Think about all the key guys on last year's team the Eagles cut ties with.
The leading rusher and leading wide receiver. A former first-round pick. Both starting corners. Two defensive line starters who had played at a high level here. And so on.
And think about the new guys. How many key contributors on this team weren't even here last year?
Derek Barnett, Mack Hollins and Rasul Douglas came in the draft. Alshon Jeffery, LeGarrette Blount, Patrick Robinson, Corey Graham and Chris Long signed as free agents. Tim Jernigan, Ronald Darby and Dexter McDougle arrived via trades.
Corey Clement was an undrafted rookie. Jake Elliott was plucked off the Bengals' practice squad. Kenjon Barner was home in California out of work.
We've seen the Eagles make wholesale changes in the past and it didn't go so well. But this group is different. The Eagles managed to rebuild the roster and truly reshape the franchise while also creating a remarkable chemistry and maintaining the unselfish, team-first culture that Doug Pederson has been crafting.
To turn over nearly half the roster and emerge with a singular unit in which new guys and old guys are all working together for the common good is an incredibly difficult thing to do. But Howie and Joe pulled it off virtually overnight. And Doug certainly deserves a ton of credit for taking all these disparate parts he was given and helping mold them into a unified whole.
One thing most of these guys have in common is that they're winners.
Blount and Long won a Super Bowl last year. Torrey Smith and Graham won a Super Bowl with the Ravens. Tennessee went 25-14 when Barnett was there. West Virginia was 18-8 with Douglas on the field. Wisconsin was 40-9 with Clement. North Carolina went 19-8 in Mack Hollins' two years as a starter.

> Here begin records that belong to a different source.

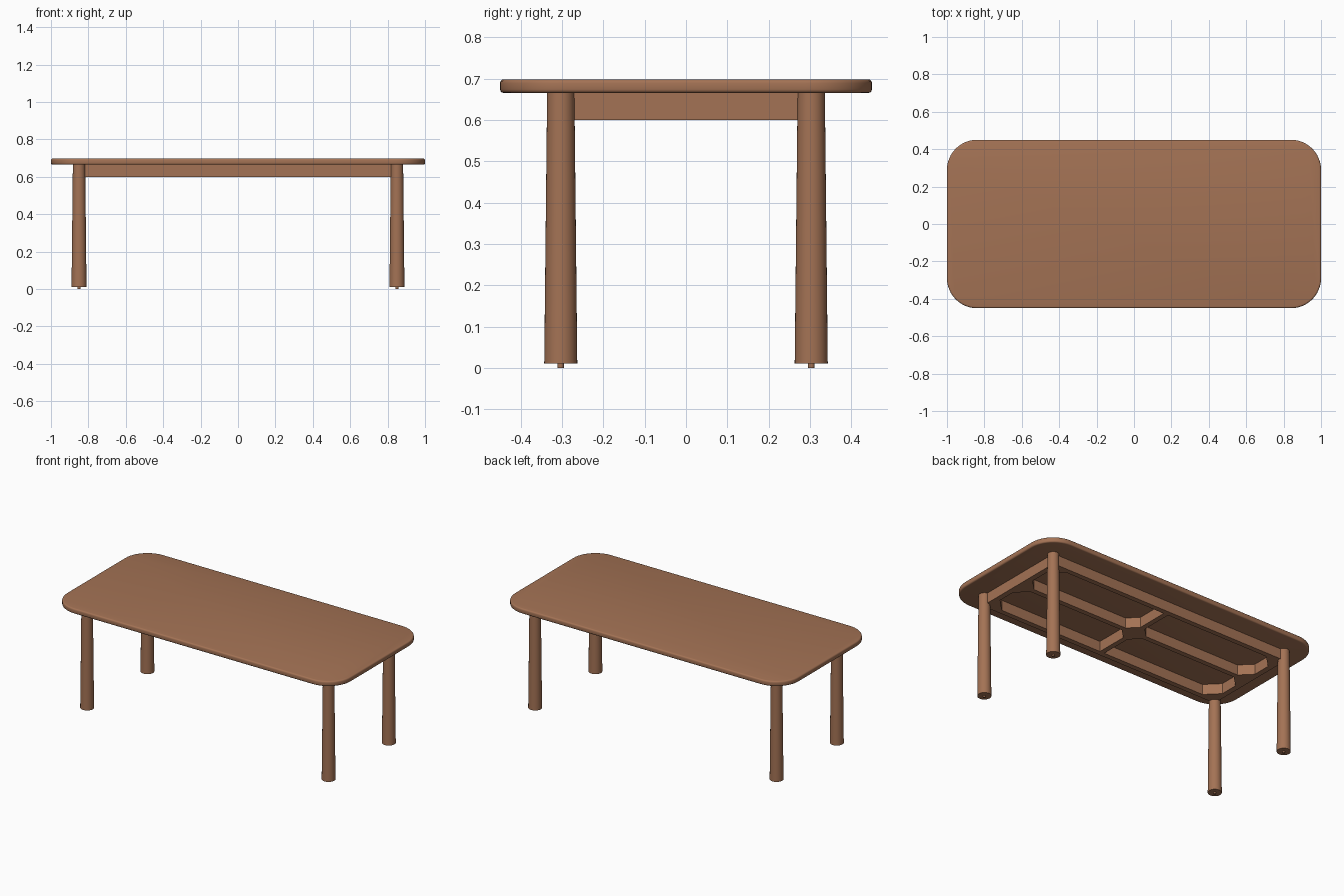
import bpy, bmesh, math

cube = bpy.data.objects.get("Cube")
if cube:
    bpy.data.objects.remove(cube, do_unlink=True)

wood = bpy.data.materials.new("warm_brown_wood")
wood.use_nodes = True
colour = (0.37, 0.17, 0.09, 1)
wood.diffuse_color = colour
wood.node_tree.nodes["Principled BSDF"].inputs["Base Color"].default_value = colour

LEG_X, LEG_Y = 0.85, 0.303
TOP_Z, UNDER_Z, RAIL_Z = 0.698, 0.665, 0.6


def finish(name, bm, smooth=False):
    bmesh.ops.recalc_face_normals(bm, faces=bm.faces)
    mesh = bpy.data.meshes.new(name)
    bm.to_mesh(mesh)
    bm.free()
    mesh.materials.append(wood)
    obj = bpy.data.objects.new(name, mesh)
    bpy.context.collection.objects.link(obj)
    if smooth:
        bpy.ops.object.select_all(action="DESELECT")
        obj.select_set(True)
        bpy.context.view_layer.objects.active = obj
        bpy.ops.object.shade_smooth_by_angle(angle=math.radians(35))
    return obj


def add_prism(bm, outline, z0, z1):
    """Extrude a plan outline from z0 up to z1."""
    face = bm.faces.new([bm.verts.new((x, y, z0)) for x, y in outline])
    new = bmesh.ops.extrude_face_region(bm, geom=[face])["geom"]
    verts = [v for v in new if isinstance(v, bmesh.types.BMVert)]
    bmesh.ops.translate(bm, verts=verts, vec=(0, 0, z1 - z0))


def rail(name, x0, x1, y0, y1):
    bm = bmesh.new()
    add_prism(bm, [(x0, y0), (x1, y0), (x1, y1), (x0, y1)], RAIL_Z, UNDER_Z)
    return finish(name, bm)


def brace(name, x, y, dx, dy):
    bm = bmesh.new()
    add_prism(bm, [(x, y), (x + dx, y), (x, y + dy)], RAIL_Z, UNDER_Z)
    return finish(name, bm)


# Rounded tabletop with softened rims
radius, steps, rim = 0.16, 12, 0.009
outline = []
for i, (sx, sy) in enumerate([(1, 1), (-1, 1), (-1, -1), (1, -1)]):
    for k in range(steps + 1):
        a = math.pi / 2 * (i + k / steps)
        outline.append((sx * (1 - radius) + radius * math.cos(a),
                        sy * (0.45 - radius) + radius * math.sin(a)))
bm = bmesh.new()
add_prism(bm, outline, UNDER_Z, TOP_Z)
rims = [e for e in bm.edges if abs(e.verts[0].co.z - e.verts[1].co.z) < 0.001]
bmesh.ops.bevel(bm, geom=rims, offset=rim, segments=3, profile=0.5, affect="EDGES")
finish("tabletop", bm, smooth=True)

# Tapered legs with small foot pins
for sx, side in ((1, "left"), (-1, "right")):
    for sy, end in ((-1, "front"), (1, "back")):
        for part, r0, r1, z0, z1 in (("leg", 0.04, 0.033, 0.01, UNDER_Z),
                                     ("foot_pin", 0.008, 0.008, 0, 0.01)):
            bm = bmesh.new()
            bmesh.ops.create_cone(bm, cap_ends=True, segments=32,
                                  radius1=r0, radius2=r1, depth=z1 - z0)
            obj = finish(f"{end}_{side}_{part}", bm, smooth=True)
            obj.location = (sx * LEG_X, sy * LEG_Y, (z0 + z1) / 2)

# Outer apron rails
IN_X, IN_Y, HALF = 0.82, 0.28, 0.016
for s, side, end in ((1, "left", "back"), (-1, "right", "front")):
    rail(f"{end}_apron", -LEG_X, LEG_X, *sorted((s * IN_Y, s * (IN_Y + 0.032))))
    rail(f"{side}_apron", *sorted((s * IN_X, s * (IN_X + 0.035))), -LEG_Y, LEG_Y)

# Middle rails crossing under the top
rail("long_middle_rail", -IN_X, IN_X, -HALF, HALF)
rail("cross_middle_rail", -HALF, HALF, -IN_Y, IN_Y)

# Triangular corner braces beside the legs and along the middle rail
for sx, side in ((1, "left"), (-1, "right")):
    for sy, end in ((-1, "front"), (1, "back")):
        tag = f"{end}_{side}"
        brace(f"{tag}_leg_brace", sx * IN_X, sy * IN_Y, -sx * 0.08, -sy * 0.08)
        brace(f"{tag}_end_brace", sx * IN_X, sy * HALF, -sx * 0.07, sy * 0.07)
        brace(f"{tag}_centre_brace", sx * HALF, sy * HALF, sx * 0.06, sy * 0.06)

This was not an accident. Roseman and Douglas wanted a locker room full of players who not only are talented but also have tremendous character and understand the commitment it takes to win.
Put enough guys like that together and you have a pretty good chance to build that winning culture all coaches and front office executives talk about but very few know how to build.
It's happened here and it's happened faster than anybody anticipated. Even the people that put this all together.
The Eagles went out and found 53 seemingly random puzzle pieces, and halfway through the season, it sure looks like they all fit together perfectly.